Demerger to resolve shareholder dispute
Splitting the company assets by demerger when shareholder relationships have become counterproductive, can provide a tax effective solution
Where the relationship between a group of shareholders has broken down then it can be counterproductive to continue to operate in one company. The shareholders might be considering ways to separate the ownership of the assets. The tax cost of just moving assets from one company to another could be considerable and undermine the wealth generated by the company to date.
In these circumstances a demerger should be considered. A demerger can help to separate the assets into a number of companies required by the separating shareholders so that they can go on to take their respective part of the business or investment activity under their sole ownership.
It is possible to do this with the benefit of HMRC clearance before implementing the transactions.
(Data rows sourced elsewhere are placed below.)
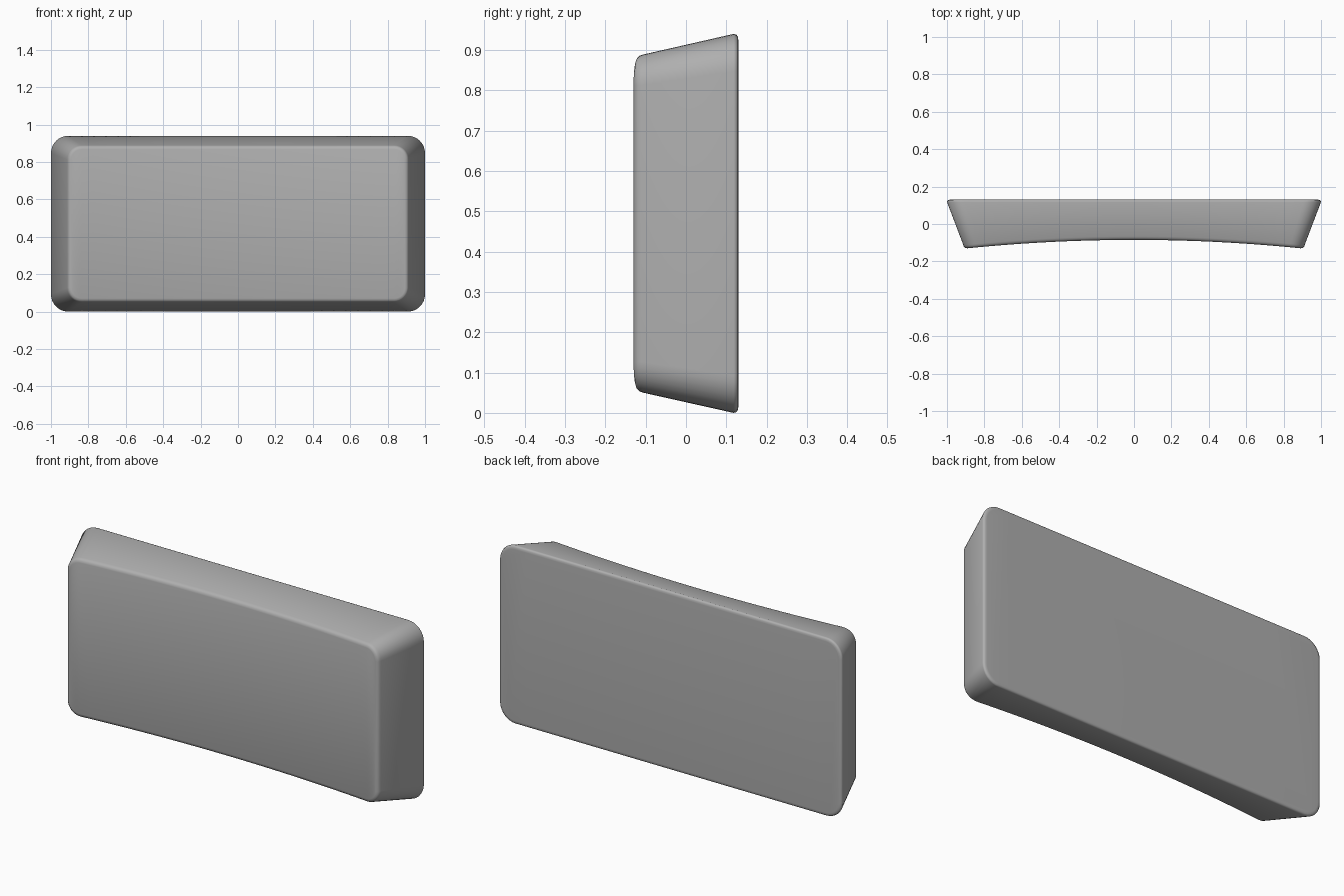
import bpy, bmesh, math

if "Cube" in bpy.data.objects:
    bpy.data.objects.remove(bpy.data.objects["Cube"])

# Each ring: half width, bottom z, top z, y, corner radius, amount of front dish
RINGS = [(0.982, 0.018, 0.922, 0.130, 0.075, 0),
         (0.992, 0.008, 0.932, 0.129, 0.085, 0),
         (0.998, 0.002, 0.938, 0.125, 0.091, 0),
         (1.000, 0.000, 0.940, 0.118, 0.093, 0),
         (0.913, 0.050, 0.889, -0.111, 0.077, 1),
         (0.910, 0.053, 0.886, -0.120, 0.074, 1),
         (0.903, 0.060, 0.879, -0.127, 0.067, 1),
         (0.892, 0.071, 0.868, -0.130, 0.056, 1)]
DISH, ARC, SPAN = 0.045, 8, 28


def half_outline(hw, hz, r):
    """Upper half of a rounded rectangle, from left to right."""
    left = [(-hw + r - r * math.cos(a), hz - r + r * math.sin(a))
            for a in (math.pi / 2 * i / ARC for i in range(ARC + 1))]
    top = [((hw - r) * (2 * i / SPAN - 1), hz) for i in range(1, SPAN)]
    return left + top + [(-x, z) for x, z in reversed(left)]


bm = bmesh.new()
loops = []
for hw, z0, z1, y, r, k in RINGS:
    mid = (z0 + z1) / 2
    upper = half_outline(hw, (z1 - z0) / 2, r)
    pts = upper + [(x, -z) for x, z in reversed(upper)]
    loops.append([bm.verts.new((x, y + k * DISH * max(0, 1 - (x / 0.892) ** 2), mid + z))
                  for x, z in pts])

# Sloped walls and rounded rims
n = len(loops[0])
for a, b in zip(loops, loops[1:]):
    for i in range(n):
        j = (i + 1) % n
        bm.faces.new((a[i], a[j], b[j], b[i]))

# Flat back, and dished front made of vertical strips
bm.faces.new(loops[0])
front = loops[-1]
for i in range(n // 2 - 1):
    bm.faces.new((front[i], front[i + 1], front[n - 2 - i], front[n - 1 - i]))
bmesh.ops.recalc_face_normals(bm, faces=bm.faces[:])

mesh = bpy.data.meshes.new("dished_key_cap")
bm.to_mesh(mesh)
bm.free()
cap = bpy.data.objects.new("dished_key_cap", mesh)
bpy.context.collection.objects.link(cap)

# Dark grey plastic
plastic = bpy.data.materials.new("dark_grey_plastic")
plastic.diffuse_color = (0.43, 0.43, 0.43, 1)
plastic.use_nodes = True
plastic.node_tree.nodes["Principled BSDF"].inputs["Base Color"].default_value = plastic.diffuse_color
mesh.materials.append(plastic)

bpy.context.view_layer.objects.active = cap
cap.select_set(True)
bpy.ops.object.shade_smooth_by_angle(angle=math.radians(60))
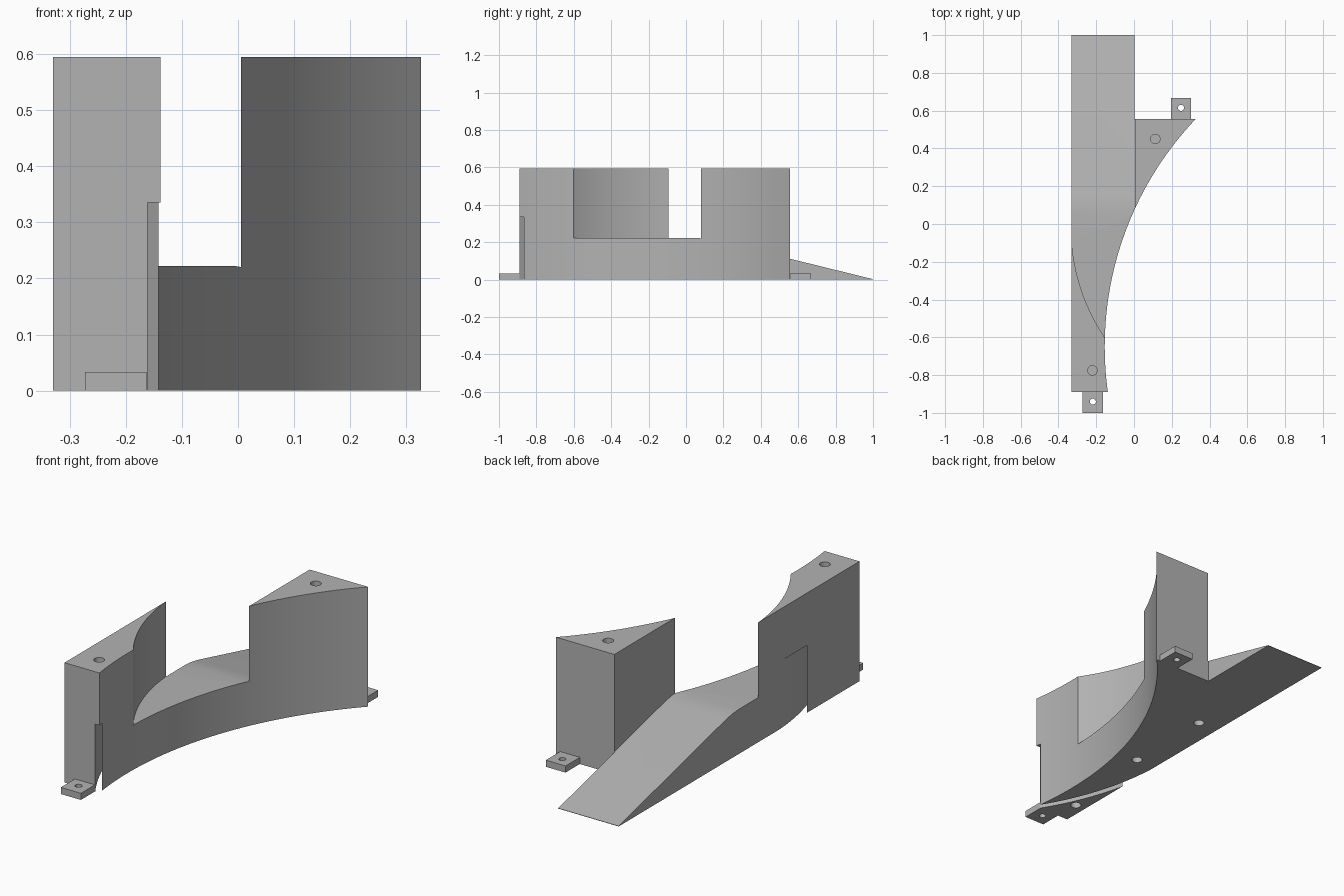
import bpy, bmesh, math

cube = bpy.data.objects.get("Cube")
if cube:
    bpy.data.objects.remove(cube, do_unlink=True)

grey = bpy.data.materials.new("plain_grey")
grey.use_nodes = True
colour = (0.45, 0.45, 0.45, 1)
grey.diffuse_color = colour
grey.node_tree.nodes["Principled BSDF"].inputs["Base Color"].default_value = colour


def arc(cx, cy, r, a0, a1, n=32):
    """Points along a circular arc in plan."""
    steps = [a0 + (a1 - a0) * i / n for i in range(n + 1)]
    return [(cx + r * math.cos(a), cy + r * math.sin(a)) for a in steps]


def prism(name, outline, low, high, axis="Z"):
    """Extrude an outline: (x, y) along z, or (y, z) along x."""
    def place(p, h):
        return (p[0], p[1], h) if axis == "Z" else (h, p[0], p[1])
    bm = bmesh.new()
    face = bm.faces.new([bm.verts.new(place(p, low)) for p in outline])
    grown = bmesh.ops.extrude_face_region(bm, geom=[face])["geom"]
    move = place((0, 0), high - low)
    bmesh.ops.translate(bm, vec=move, verts=[v for v in grown if isinstance(v, bmesh.types.BMVert)])
    bmesh.ops.recalc_face_normals(bm, faces=bm.faces)
    mesh = bpy.data.meshes.new(name)
    bm.to_mesh(mesh)
    bm.free()
    mesh.materials.append(grey)
    obj = bpy.data.objects.new(name, mesh)
    bpy.context.collection.objects.link(obj)
    return obj


def combine(target, tool, operation="DIFFERENCE"):
    """Apply a boolean and remove the tool."""
    mod = target.modifiers.new("cut", "BOOLEAN")
    mod.operation, mod.object, mod.solver = operation, tool, "EXACT"
    bpy.context.view_layer.update()
    graph = bpy.context.evaluated_depsgraph_get()
    mesh = bpy.data.meshes.new_from_object(target.evaluated_get(graph))
    target.modifiers.clear()
    target.data = mesh
    bpy.data.objects.remove(tool, do_unlink=True)


def drill(target, x, y, r, low, high):
    combine(target, prism("drill", arc(x, y, r, 0, 2 * math.pi * 23 / 24, 23), low, high))


def box(x0, x1, y0, y1):
    return [(x0, y0), (x1, y0), (x1, y1), (x0, y1)]


# Body: full-height plan with the concave front wall
CX, CY, R = 1.595, -0.65, 1.75
start = math.pi + math.asin(0.24 / R)
end = math.pi - math.asin(1.205 / R)
plan = [(-0.33, -0.89)] + arc(CX, CY, R, start, end, 40)
plan += [(0.002, 0.555), (0.002, 1), (-0.33, 1)]
body = prism("track_guide_body", plan, 0, 0.595)

# Channel: curved passage above a level floor and a ramp
channel_plan = arc(0.72, -0.015, 1.053, math.pi - 0.02, math.pi + 0.68)
channel_plan += [(0.005, -0.66), (0.005, 1.1), (-0.4, 1.1), (-0.4, 0.006)]
channel = prism("channel", channel_plan, 0.01 - 0.1, 0.8)
floor = [(-1, 0.222), (0.06, 0.222), (0.1, 0.219), (0.15, 0.211),
         (1, 0.002), (1.2, 0.002), (1.2, 0.9), (-1, 0.9)]
combine(channel, prism("floor_profile", floor, -1, 1, "X"), "INTERSECT")
combine(body, channel)

# Slot: thin curved groove under the tall block
a, b = math.pi, math.pi + 0.72
slot = arc(0.96, -0.19, 1.292, a, b) + arc(0.96, -0.19, 1.322, b, a)
combine(body, prism("slot", slot, -0.1, 0.335))

# Blind holes in the two tops and in the underside
for x, y in ((-0.22, -0.775), (0.113, 0.45)):
    drill(body, x, y, 0.025, 0.5, 0.7)
for x, y in ((-0.22, -0.24), (-0.22, 0.22), (-0.275, -0.76)):
    drill(body, x, y, 0.025, -0.1, 0.1)

# Mounting tabs with screw holes
front_tab = prism("front_tab", box(-0.273, -0.163, -1, -0.89), 0, 0.033)
drill(front_tab, -0.218, -0.94, 0.016, -0.1, 0.1)
back_tab = prism("back_tab", box(0.195, 0.303, 0.555, 0.667), 0, 0.033)
drill(back_tab, 0.249, 0.615, 0.016, -0.1, 0.1)

# Smooth the curved walls, keep edges sharp
for obj in (body, front_tab, back_tab):
    bpy.ops.object.select_all(action="DESELECT")
    obj.select_set(True)
    bpy.context.view_layer.objects.active = obj
    bpy.ops.object.shade_smooth_by_angle(angle=math.radians(30))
So provided it is implemented in the right way you know HMRC will not apply anti-avoidance rules.
Why consider a demerger? The tax costs of simply separating the assets could be considerable. In addition the practical aspects of buying out a shareholder group may create barriers. Using a demerger should minimise the tax costs by using statutory tax relieving provisions to minimise any tax costs in the company.
We have a separated many companies in recent years and reduced the tax costs in many cases to very low levels, often zero or just ½% stamp duty cost.
We have designed and implemented many demerger transactions and specialise in this area helping clients with an effective and efficient alternative to the larger accountancy firms. Don’t let tax stop you from separating your business, there could be a tax efficient path through. Contact Craig Simpson or Richard Coombs to discuss your case.
This guidance is generic in nature and does not constitute advice. You should take no action based upon it without consulting ourselves or your own professional advisor.